Though hospitals have an obligation to offer free care, they often fail to alert potential recipients and sometimes use harsh collection tactics when the bills are not paid, according to a study by Community Catalyst, a Boston-based health care advocacy organization.
Both for-profit and not-for-profit hospitals are expected--and in some cases, required--to provide free care and other community benefits, Community Catalyst says in the report, released Wednesday.
But the group says it found that most hospitals fail to inform low- and moderate-income patients without insurance that free care is available and then often send the bills to collection agencies.
The study involved interviews in nine markets: Long Island, N.Y., Columbus, Ohio, Washington, D.C., Chicago, Ill., Salem, Ore., Portland, Ore., Champaign, Ill., Alexandria, Va., and Hartford, Conn.
In one example, at a hospital in Illinois, an uninsured woman with a history of severe pneumonia wound up with a bill of close to $22,000 three years ago when she was suddenly hospitalized, Community Catalyst reports.
The group says that no one at the hospital told her she might qualify for free care. Instead, the hospital sent bill collectors after her, then sued her for $22,000. Today she and her husband are behind in their mortgage and may have to file for bankruptcy.
Community Catalyst recommends that:
- Hospitals provide free care to the uninsured with incomes up to 200% of the federal poverty level ($30,520 for a family of three), and partial free care for those with incomes up to 400%.
- Hospitals be required to make standardized reports on how much free care they provide.

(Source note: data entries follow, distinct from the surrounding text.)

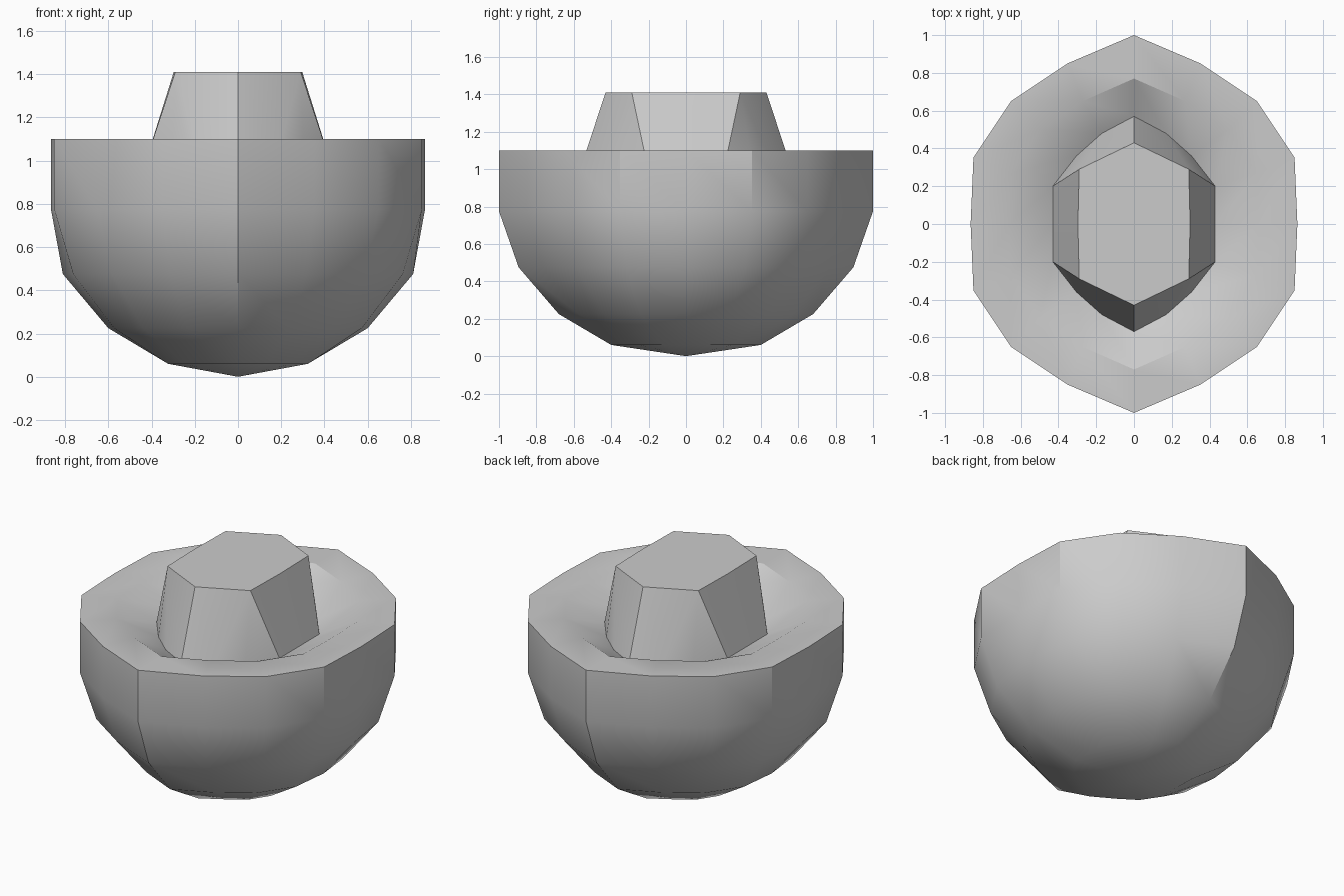
import bpy, bmesh, math

if "Cube" in bpy.data.objects:
    bpy.data.objects.remove(bpy.data.objects["Cube"])


def full_ring(quarter):
    """Mirror five quarter points (from +y round to +x) into a 16-point loop."""
    right = quarter + [(x, -y) for x, y in reversed(quarter[:-1])]
    return right + [(-x, y) for x, y in reversed(right[1:-1])]


def oval(rx, rd, ry):
    """Quarter of a 16-sided oval: end radius, diagonal radius, side radius."""
    radii = [ry, rd, rd, rd, rx]
    return [(r * math.sin(i * math.pi / 8), r * math.cos(i * math.pi / 8))
            for i, r in enumerate(radii)]


corner = (0.29, 0.29)
sections = [
    # rounded bowl
    (0.06, oval(0.32, 0.35, 0.40)),
    (0.225, oval(0.60, 0.62, 0.68)),
    (0.475, oval(0.81, 0.825, 0.895)),
    (0.775, oval(0.865, 0.92, 1.0)),
    # upright wall and flat rim
    (1.10, oval(0.865, 0.92, 1.0)),
    (1.10, oval(0.66, 0.705, 0.77)),
    # bottom of the sunken trough
    (0.985, [(0, 0.57), (0.17, 0.48), (0.305, 0.36), (0.43, 0.20), (0.43, 0)]),
    # tapered post top, three points gathered into each corner
    (1.41, [(0, 0.43), corner, corner, corner, (0.297, 0)]),
]

bm = bmesh.new()
loops = [[bm.verts.new((x, y, z)) for x, y in full_ring(q)] for z, q in sections]
base = bm.verts.new((0, 0, 0))
for i in range(16):
    j = (i + 1) % 16
    bm.faces.new((base, loops[0][i], loops[0][j]))
    for a, b in zip(loops, loops[1:]):
        bm.faces.new((a[i], b[i], b[j], a[j]))
bm.faces.new(loops[-1])
bmesh.ops.remove_doubles(bm, verts=bm.verts, dist=0.001)
bmesh.ops.recalc_face_normals(bm, faces=bm.faces)

mesh = bpy.data.meshes.new("bowl_with_post")
bm.to_mesh(mesh)
bm.free()
obj = bpy.data.objects.new("bowl_with_post", mesh)
bpy.context.collection.objects.link(obj)

# smooth shading, crisp rim and post top
bpy.context.view_layer.objects.active = obj
obj.select_set(True)
bpy.ops.object.shade_smooth_by_angle(angle=math.radians(30))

- Patients who cannot pay their bills be protected from collection actions such as foreclosures, property liens and wage garnishments.